**Exercise instructions:** Do not include the pictures; repeat the rest of the data exactly.

Saved data entries
========

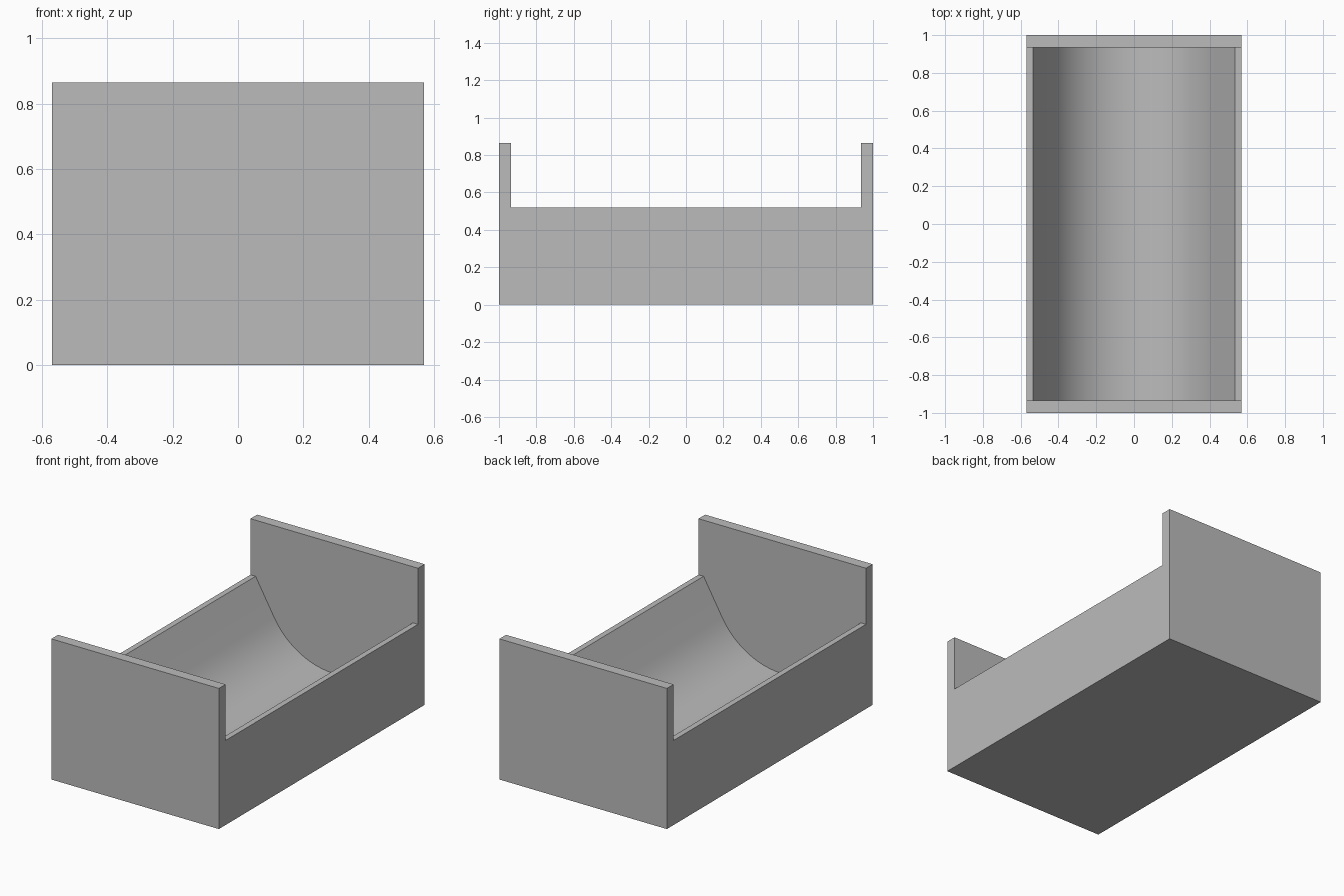
import bpy
import bmesh
from math import sin, cos, radians

default = bpy.data.objects.get("Cube")
if default:
    bpy.data.objects.remove(default, do_unlink=True)

HALF_X, HALF_Y, HEIGHT = 0.57, 1.0, 0.865
RIM_X, RIM_Z = 0.535, 0.52      # inner edge of the side rims
END_Y = 0.935                   # inner face of the end boards
RADIUS, FLOOR, SWEEP, STEPS = 0.472, 0.065, 60, 24

grey = bpy.data.materials.new("plain grey")
grey.use_nodes = True
colour = (0.5, 0.5, 0.5, 1)
grey.diffuse_color = colour
grey.node_tree.nodes["Principled BSDF"].inputs["Base Color"].default_value = colour


def extrude_along_y(name, profile, half_length):
    """Solid made from an (x, z) outline, centred on y = 0."""
    bm = bmesh.new()
    face = bm.faces.new([bm.verts.new((x, -half_length, z)) for x, z in profile])
    ext = bmesh.ops.extrude_face_region(bm, geom=[face])
    verts = [v for v in ext["geom"] if isinstance(v, bmesh.types.BMVert)]
    bmesh.ops.translate(bm, vec=(0, 2 * half_length, 0), verts=verts)
    bmesh.ops.recalc_face_normals(bm, faces=bm.faces)
    mesh = bpy.data.meshes.new(name)
    bm.to_mesh(mesh)
    bm.free()
    mesh.materials.append(grey)
    obj = bpy.data.objects.new(name, mesh)
    bpy.context.collection.objects.link(obj)
    return obj


# Solid block with both end boards
cradle = extrude_along_y("cradle_body", [
    (-HALF_X, 0), (HALF_X, 0), (HALF_X, HEIGHT), (-HALF_X, HEIGHT)], HALF_Y)

# Opening: sloped sides running into a round trough, open above the rims
angles = [radians(-SWEEP + 2 * SWEEP * i / STEPS) for i in range(STEPS + 1)]
arc = [(RADIUS * sin(a), FLOOR + RADIUS * (1 - cos(a))) for a in angles]
outline = ([(-1, 1), (-1, RIM_Z), (-RIM_X, RIM_Z)] + arc
           + [(RIM_X, RIM_Z), (1, RIM_Z), (1, 1)])
cutter = extrude_along_y("trough_cutter", outline, END_Y)
cutter.hide_render = True

cut = cradle.modifiers.new("trough", "BOOLEAN")
cut.operation = "DIFFERENCE"
cut.solver = "EXACT"
cut.object = cutter
bpy.ops.object.select_all(action="DESELECT")
cradle.select_set(True)
bpy.context.view_layer.objects.active = cradle
bpy.ops.object.modifier_apply(modifier=cut.name)
bpy.data.objects.remove(cutter, do_unlink=True)

# Smooth trough, crisp outer edges
bpy.ops.object.shade_smooth_by_angle(angle=radians(30))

========

**Response:**
import bpy
import bmesh
from math import sin, cos, radians

default = bpy.data.objects.get("Cube")
if default:
    bpy.data.objects.remove(default, do_unlink=True)

HALF_X, HALF_Y, HEIGHT = 0.57, 1.0, 0.865
RIM_X, RIM_Z = 0.535, 0.52      # inner edge of the side rims
END_Y = 0.935                   # inner face of the end boards
RADIUS, FLOOR, SWEEP, STEPS = 0.472, 0.065, 60, 24

grey = bpy.data.materials.new("plain grey")
grey.use_nodes = True
colour = (0.5, 0.5, 0.5, 1)
grey.diffuse_color = colour
grey.node_tree.nodes["Principled BSDF"].inputs["Base Color"].default_value = colour


def extrude_along_y(name, profile, half_length):
    """Solid made from an (x, z) outline, centred on y = 0."""
    bm = bmesh.new()
    face = bm.faces.new([bm.verts.new((x, -half_length, z)) for x, z in profile])
    ext = bmesh.ops.extrude_face_region(bm, geom=[face])
    verts = [v for v in ext["geom"] if isinstance(v, bmesh.types.BMVert)]
    bmesh.ops.translate(bm, vec=(0, 2 * half_length, 0), verts=verts)
    bmesh.ops.recalc_face_normals(bm, faces=bm.faces)
    mesh = bpy.data.meshes.new(name)
    bm.to_mesh(mesh)
    bm.free()
    mesh.materials.append(grey)
    obj = bpy.data.objects.new(name, mesh)
    bpy.context.collection.objects.link(obj)
    return obj


# Solid block with both end boards
cradle = extrude_along_y("cradle_body", [
    (-HALF_X, 0), (HALF_X, 0), (HALF_X, HEIGHT), (-HALF_X, HEIGHT)], HALF_Y)

# Opening: sloped sides running into a round trough, open above the rims
angles = [radians(-SWEEP + 2 * SWEEP * i / STEPS) for i in range(STEPS + 1)]
arc = [(RADIUS * sin(a), FLOOR + RADIUS * (1 - cos(a))) for a in angles]
outline = ([(-1, 1), (-1, RIM_Z), (-RIM_X, RIM_Z)] + arc
           + [(RIM_X, RIM_Z), (1, RIM_Z), (1, 1)])
cutter = extrude_along_y("trough_cutter", outline, END_Y)
cutter.hide_render = True

cut = cradle.modifiers.new("trough", "BOOLEAN")
cut.operation = "DIFFERENCE"
cut.solver = "EXACT"
cut.object = cutter
bpy.ops.object.select_all(action="DESELECT")
cradle.select_set(True)
bpy.context.view_layer.objects.active = cradle
bpy.ops.object.modifier_apply(modifier=cut.name)
bpy.data.objects.remove(cutter, do_unlink=True)

# Smooth trough, crisp outer edges
bpy.ops.object.shade_smooth_by_angle(angle=radians(30))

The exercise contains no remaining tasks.